EXERCISE REQUIREMENTS.
Set down exactly the lines below between the line holding "const s = 1 - 0.02 * f / FLOORS;" and the line holding "const a = index", inclusive; no other line belongs in the answer.

EXTRACTED MATERIAL Block Start

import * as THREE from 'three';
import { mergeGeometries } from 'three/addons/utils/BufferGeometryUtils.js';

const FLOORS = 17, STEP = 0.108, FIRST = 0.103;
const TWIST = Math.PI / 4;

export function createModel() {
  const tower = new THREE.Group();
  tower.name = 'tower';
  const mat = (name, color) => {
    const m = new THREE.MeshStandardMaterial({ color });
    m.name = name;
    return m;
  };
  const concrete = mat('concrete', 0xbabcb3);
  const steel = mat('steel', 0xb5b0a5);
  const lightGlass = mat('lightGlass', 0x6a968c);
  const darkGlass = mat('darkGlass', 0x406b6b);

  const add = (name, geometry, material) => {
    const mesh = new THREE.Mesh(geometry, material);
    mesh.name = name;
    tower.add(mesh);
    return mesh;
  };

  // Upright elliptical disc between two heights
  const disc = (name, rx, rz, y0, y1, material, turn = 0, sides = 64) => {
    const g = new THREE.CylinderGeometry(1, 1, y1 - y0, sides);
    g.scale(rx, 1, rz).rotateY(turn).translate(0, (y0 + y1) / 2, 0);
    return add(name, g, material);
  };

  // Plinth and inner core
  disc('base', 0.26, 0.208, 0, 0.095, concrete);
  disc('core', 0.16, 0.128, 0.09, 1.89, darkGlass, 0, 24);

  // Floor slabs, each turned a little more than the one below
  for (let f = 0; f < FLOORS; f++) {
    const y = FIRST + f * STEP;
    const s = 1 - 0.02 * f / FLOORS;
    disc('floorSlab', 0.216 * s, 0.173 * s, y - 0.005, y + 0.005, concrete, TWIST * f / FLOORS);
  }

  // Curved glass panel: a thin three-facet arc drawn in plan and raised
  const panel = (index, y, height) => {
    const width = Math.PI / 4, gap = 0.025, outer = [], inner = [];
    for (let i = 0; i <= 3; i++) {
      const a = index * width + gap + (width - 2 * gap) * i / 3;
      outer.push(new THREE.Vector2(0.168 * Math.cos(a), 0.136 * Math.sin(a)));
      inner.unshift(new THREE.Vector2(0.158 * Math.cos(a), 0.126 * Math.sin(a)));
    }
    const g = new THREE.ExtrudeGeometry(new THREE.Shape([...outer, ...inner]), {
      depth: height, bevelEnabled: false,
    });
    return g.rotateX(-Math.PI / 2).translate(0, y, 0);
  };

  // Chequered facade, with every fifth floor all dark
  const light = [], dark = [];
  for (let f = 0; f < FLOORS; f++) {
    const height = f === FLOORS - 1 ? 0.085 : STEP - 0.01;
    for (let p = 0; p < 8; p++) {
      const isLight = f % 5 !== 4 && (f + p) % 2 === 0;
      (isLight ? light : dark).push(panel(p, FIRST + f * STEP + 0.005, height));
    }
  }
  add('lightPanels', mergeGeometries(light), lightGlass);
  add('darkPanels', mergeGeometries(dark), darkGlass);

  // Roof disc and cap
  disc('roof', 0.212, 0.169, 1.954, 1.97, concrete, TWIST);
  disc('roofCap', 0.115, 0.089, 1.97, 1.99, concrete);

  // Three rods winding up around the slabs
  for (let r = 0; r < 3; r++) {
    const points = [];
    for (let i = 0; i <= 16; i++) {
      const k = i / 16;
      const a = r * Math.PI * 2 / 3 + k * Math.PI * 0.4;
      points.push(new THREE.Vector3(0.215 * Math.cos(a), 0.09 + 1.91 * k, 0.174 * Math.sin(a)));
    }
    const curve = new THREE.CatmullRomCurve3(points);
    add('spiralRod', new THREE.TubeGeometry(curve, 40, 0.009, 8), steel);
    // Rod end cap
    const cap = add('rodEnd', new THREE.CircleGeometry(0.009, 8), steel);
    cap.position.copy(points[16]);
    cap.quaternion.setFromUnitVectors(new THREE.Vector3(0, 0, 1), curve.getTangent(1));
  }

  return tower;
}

EXTRACTED MATERIAL Block End

RESPONSE.
    const s = 1 - 0.02 * f / FLOORS;
    disc('floorSlab', 0.216 * s, 0.173 * s, y - 0.005, y + 0.005, concrete, TWIST * f / FLOORS);
  }

  // Curved glass panel: a thin three-facet arc drawn in plan and raised
  const panel = (index, y, height) => {
    const width = Math.PI / 4, gap = 0.025, outer = [], inner = [];
    for (let i = 0; i <= 3; i++) {
      const a = index * width + gap + (width - 2 * gap) * i / 3;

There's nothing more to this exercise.